Tahar Djaout (11 January 1954 – 2 June 1993) was an Algerian journalist, poet, and fiction writer. He was assassinated in 1993 by the Armed Islamic Group.

Tahar Djaout
Djaout in 1980
Djaout in 1980
Born(1954-01-11)11 January 1954
Oulkhou, Algeria
Died2 June 1993(1993-06-02) (aged 39)
Algiers, Algeria
OccupationJournalist, poet
LanguageFrench language

Early life


He was born in 1954 in Oulkhou, a village in the Kabylie region. After university he worked as a journalist for Algérie Actualité, and by the late 1980s, he became one of Algeria's foremost literary talents.[1]



He was assassinated by the Armed Islamic Group because of his support of secularism and opposition to what he considered fanaticism. He was attacked on 26 May 1993 as he was leaving his home in Algiers, Algeria. He died on 2 June, after lying in a coma for a week. One of his attackers professed that he was murdered because he "wielded a fearsome pen that could have an effect on Islamic sectors."[2]

After his death the BBC made a documentary about him entitled 'Shooting the Writer', introduced by Salman Rushdie.[3]


  • The Last Summer of Reason Novel, Ruminator Books, 2001] (French edn: Le dernier été de la raison, Paris, Seuil, 1999]
  • The Watchers [Novel, Ruminator Books] (French edn: Les Vigiles, Editions du Seuil, 1991)
  • L'invention du Desert, [Novel, Editions du Seuil, 1987]
  • Les Chercheurs d'Os [Novel, Editions du Seuil, 1984]
  • Les Rets de l'oiseleur (short stories) [SNED, Algiers, 1983]
  • L'oiseau minéral, poems, [Sigean, L'Orycte, 1982]
  • L'exproprié, [Novel, SNED, Algiers, 1981]
  • Insulaire et Cie, poems [Sigean, L'Orycte, 1980]
  • L'Arche à vau-l'eau, poems [Editions Saint-Germain-des-Prés, Paris, 1978]
  • Solstice Barbelé, poems, [Editions Naaman, Québec, 1975]
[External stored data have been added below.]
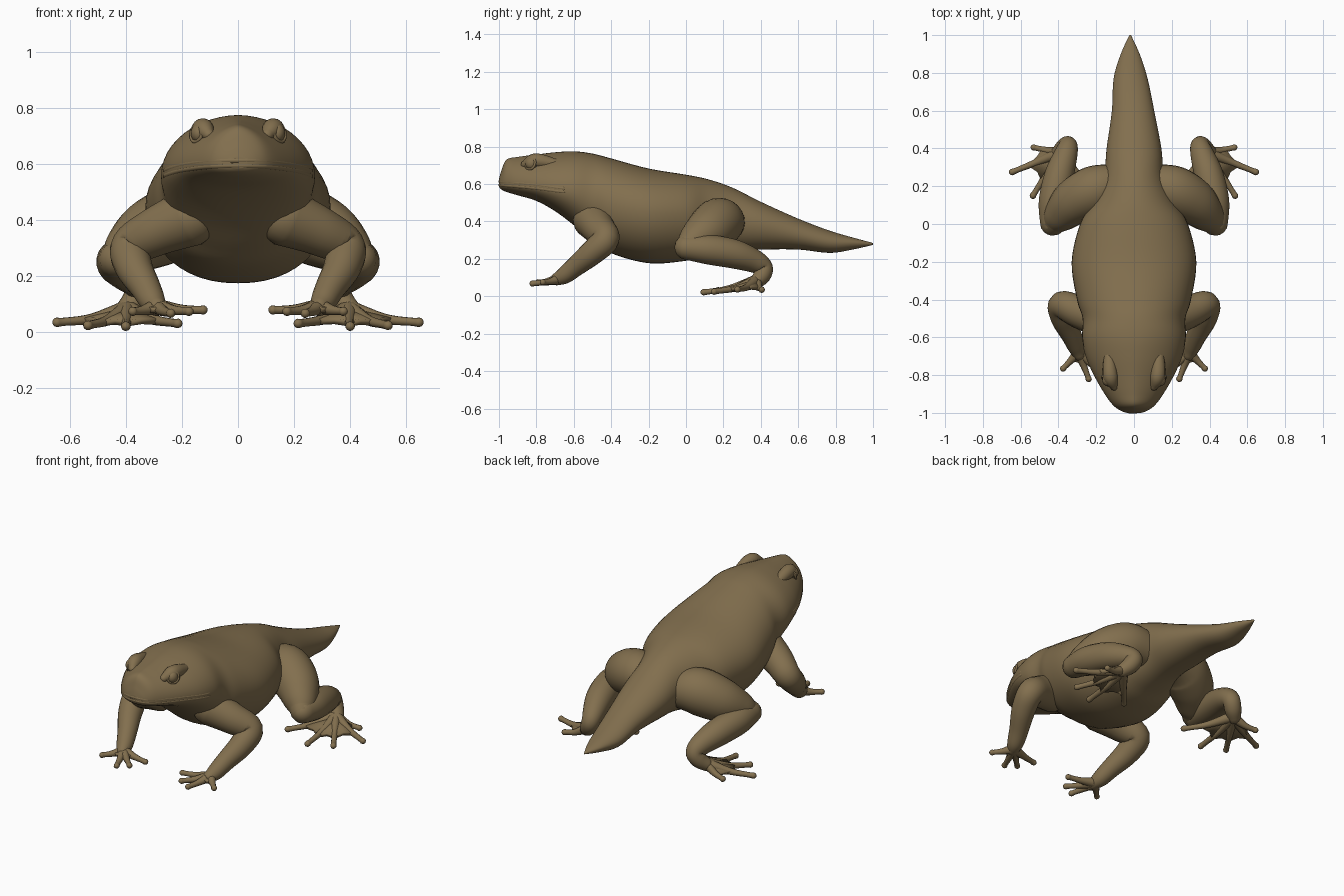
import bpy, bmesh, math
from mathutils import Vector

cube = bpy.data.objects.get("Cube")
if cube:
    bpy.data.objects.remove(cube, do_unlink=True)

skin = bpy.data.materials.new("olive_brown_skin")
skin.use_nodes = True
COLOR = (0.225, 0.16, 0.077, 1)
skin.diffuse_color = COLOR
bsdf = skin.node_tree.nodes["Principled BSDF"]
bsdf.inputs["Base Color"].default_value = COLOR
bsdf.inputs["Roughness"].default_value = 0.8


def finish(name, bm):
    bmesh.ops.recalc_face_normals(bm, faces=bm.faces)
    for f in bm.faces:
        f.smooth = True
    mesh = bpy.data.meshes.new(name)
    bm.to_mesh(mesh)
    bm.free()
    mesh.materials.append(skin)
    obj = bpy.data.objects.new(name, mesh)
    bpy.context.collection.objects.link(obj)
    return obj


def smooth_path(pts, steps):
    """Catmull-Rom interpolation of tuples of any length."""
    p = [pts[0]] + list(pts) + [pts[-1]]
    out = []
    for i in range(1, len(p) - 2):
        for k in range(steps):
            t = k / steps
            out.append(tuple(
                0.5 * (2 * b + (c - a) * t + (2 * a - 5 * b + 4 * c - d) * t * t
                       + (3 * b - a - 3 * c + d) * t ** 3)
                for a, b, c, d in zip(p[i - 1], p[i], p[i + 1], p[i + 2])))
    out.append(tuple(pts[-1]))
    return out


def loft(name, rings):
    """Skin a list of rings and close both ends."""
    bm = bmesh.new()
    rows = [[bm.verts.new(co) for co in ring] for ring in rings]
    n = len(rows[0])
    for a, b in zip(rows, rows[1:]):
        for i in range(n):
            j = (i + 1) % n
            bm.faces.new((a[i], a[j], b[j], b[i]))
    bm.faces.new(rows[0])
    bm.faces.new(rows[-1])
    return finish(name, bm)


def tube(name, pts, steps=5, sides=14):
    """Round limb through (x, y, z, radius) points, with domed ends."""
    path = smooth_path(pts, steps)
    pos = [Vector(p[:3]) for p in path]
    rad = [p[3] for p in path]
    head, tail = (pos[0] - pos[1]).normalized(), (pos[-1] - pos[-2]).normalized()
    r0, r1 = rad[0], rad[-1]
    dome = [math.radians(a) for a in (25, 50, 70, 85)]
    pos = ([pos[0] + head * r0 * math.sin(a) for a in reversed(dome)] + pos
           + [pos[-1] + tail * r1 * math.sin(a) for a in dome])
    rad = ([r0 * math.cos(a) for a in reversed(dome)] + rad
           + [r1 * math.cos(a) for a in dome])
    side, rings = None, []
    for i, c in enumerate(pos):
        d = (pos[min(i + 1, len(pos) - 1)] - pos[max(i - 1, 0)]).normalized()
        side = d.orthogonal() if side is None else side - d * side.dot(d)
        side.normalize()
        up = d.cross(side)
        angles = [2 * math.pi * k / sides for k in range(sides)]
        rings.append([c + (side * math.cos(a) + up * math.sin(a)) * rad[i] for a in angles])
    return loft(name, rings)


def ellipsoid(name, center, scale):
    bm = bmesh.new()
    bmesh.ops.create_uvsphere(bm, u_segments=24, v_segments=14, radius=1)
    for v in bm.verts:
        v.co = Vector(center) + v.co * Vector(scale)
    return finish(name, bm)


def digits_and_web(label, palm, tips, radius, reach, drop):
    """Knobbed digits from a palm, joined by a scalloped web; drop lowers the middles."""
    palm = Vector(palm)
    edge = []
    for i, tip in enumerate(tips):
        tip = Vector(tip)
        mid = palm.lerp(tip, 0.5) - Vector((0, 0, drop))
        near = palm.lerp(tip, 0.88) - Vector((0, 0, drop * 0.3))
        tube(f"{label}_digit_{i + 1}",
             [(*palm, radius * 1.9), (*mid, radius * 1.15), (*near, radius * 0.9),
              (*tip, radius * 1.05)], 4, 10)
        spread = palm.lerp(tip, reach) - Vector((0, 0, drop))
        if edge:
            edge.append((edge[-1] + spread) / 2 * 0.9 + palm * 0.1)
        edge.append(spread)
    bm = bmesh.new()
    hub = bm.verts.new(palm)
    rim = [bm.verts.new(p) for p in edge]
    for a, b in zip(rim, rim[1:]):
        bm.faces.new((hub, a, b))
    web = finish(label + "_web", bm)
    mod = web.modifiers.new("thickness", "SOLIDIFY")
    mod.thickness, mod.offset = 0.022, 0


# Body, head and tail: y, bottom, widest height, top, half width, centre x
stations = [
    (-1.0, .585, .605, .625, .03, 0), (-.988, .572, .604, .67, .07, 0),
    (-.96, .558, .602, .73, .11, 0), (-.9, .54, .597, .745, .155, 0),
    (-.8, .51, .587, .758, .212, 0), (-.7, .455, .573, .77, .255, 0),
    (-.6, .38, .56, .775, .274, 0), (-.5, .295, .53, .763, .272, 0),
    (-.4, .23, .49, .737, .302, 0), (-.2, .177, .45, .683, .33, 0),
    (0, .19, .44, .65, .285, 0), (.12, .22, .42, .625, .215, 0),
    (.25, .243, .41, .58, .16, 0), (.4, .25, .38, .505, .145, 0),
    (.6, .25, .33, .415, .112, -.005), (.77, .232, .29, .35, .09, -.018),
    (.9, .252, .285, .312, .05, -.02), (1.0, .275, .28, .285, .004, -.02)]
body = smooth_path(stations, 5)
rings = []
for y, low, wide, top, half, cx in body:
    peak = 1 + 0.35 * min(1, max(0, (-0.55 - y) / 0.3))
    ring = []
    for k in range(48):
        a = 2 * math.pi * k / 48
        c, s = math.cos(a), math.sin(a)
        power = peak if s > 0 else 0.9
        x = cx + half * math.copysign(abs(c) ** power, c)
        ring.append((x, y, wide + s * (top - wide if s > 0 else wide - low)))
    rings.append(ring)
loft("body_head_and_tail", rings)

# Lips follow the widest line of the head
jaw = [b for b in body if b[0] < -0.65]
for name, dz in (("upper_lip", 0.008), ("lower_lip", -0.01)):
    line = [(s * (b[4] - 0.007), b[0] + 0.007, b[2] + dz, 0.01)
            for s, row in ((-1, jaw[::-1]), (1, jaw[1:])) for b in row]
    tube(name, line, 1, 10)

for label, s in (("left", 1), ("right", -1)):
    def flip(pts):
        return [(s * p[0], *p[1:]) for p in pts]

    # Eye, brow ridge and eyelid ring
    tube(label + "_brow", flip([
        (.105, -.86, .705, .022), (.122, -.82, .722, .038), (.128, -.775, .722, .038),
        (.13, -.7, .705, .03)]), 5, 16)
    ellipsoid(label + "_eyeball", (s * .14, -.825, .71), (.028, .034, .034))
    out = Vector((s * .75, -.6, .2)).normalized()
    u = out.orthogonal().normalized()
    v = out.cross(u)
    center = Vector((s * .147, -.832, .711))
    lid = [center + (u * math.cos(a) + v * math.sin(a)) * .032
           for a in [math.pi * k / 10 for k in range(21)]]
    tube(label + "_eyelid", [(*p, .007) for p in lid], 1, 8)

    # Front leg and hand
    tube(label + "_front_leg", flip([
        (.17, -.5, .41, .105), (.29, -.465, .36, .088), (.38, -.43, .305, .074),
        (.372, -.5, .235, .067), (.33, -.59, .16, .054),
        (.305, -.65, .112, .046), (.29, -.69, .092, .034)]), 6, 20)
    digits_and_web(label + "_hand", flip([(.292, -.68, .092)])[0], flip([
        (.125, -.71, .08), (.175, -.79, .075), (.24, -.82, .068),
        (.375, -.765, .075)]), .016, .5, .004)

    # Hind leg: thigh, shank and foot
    tube(label + "_thigh", flip([
        (.09, .22, .39, .10), (.2, .18, .395, .132), (.31, .12, .35, .125),
        (.39, .045, .295, .093), (.425, .005, .265, .066)]), 6, 24)
    tube(label + "_shank", flip([
        (.432, .005, .26, .066), (.425, .12, .25, .08), (.395, .26, .225, .078),
        (.36, .37, .185, .062), (.35, .415, .15, .05), (.37, .405, .11, .047),
        (.40, .38, .08, .038)]), 6, 20)
    digits_and_web(label + "_foot", flip([(.395, .375, .085)])[0], flip([
        (.53, .405, .035), (.645, .275, .036), (.535, .15, .025),
        (.40, .095, .022), (.215, .17, .032)]), .0165, .66, .012)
See also

  • Tahar Djaout [1]
  • Silence is Death: The Life and Work of Tahar Djaout [2] by Julija Sukys [3]
  • "Islamists Killed Tahar Djaout: We Should Give Life to His Ideas," by Jennifer Bryson, January 16, 2009, [4]
  • Ali Chibani, Tahar Djaout et Lounis Aït Menguellet. Temps clos et ruptures spatiales, Paris, L'Harmattan, 2012. [5]


  1. ^ James McDougall (24 April 2017). A History of Algeria. Cambridge University Press. p. 290. ISBN 978-0-521-85164-0.
  2. ^ Tolan, Fiona; Morton, Stephen; Valassopoulos, Anastasia; et al., eds. (September 13, 2013). Literature, Migration and the 'War on Terror. Routledge. p. 176. ISBN 978-0415845687.
  3. ^ "Looking back at Salman Rushdie's The Satanic Verses | Salman Rushdie | The Guardian". amp.theguardian.com. Retrieved 2022-05-26.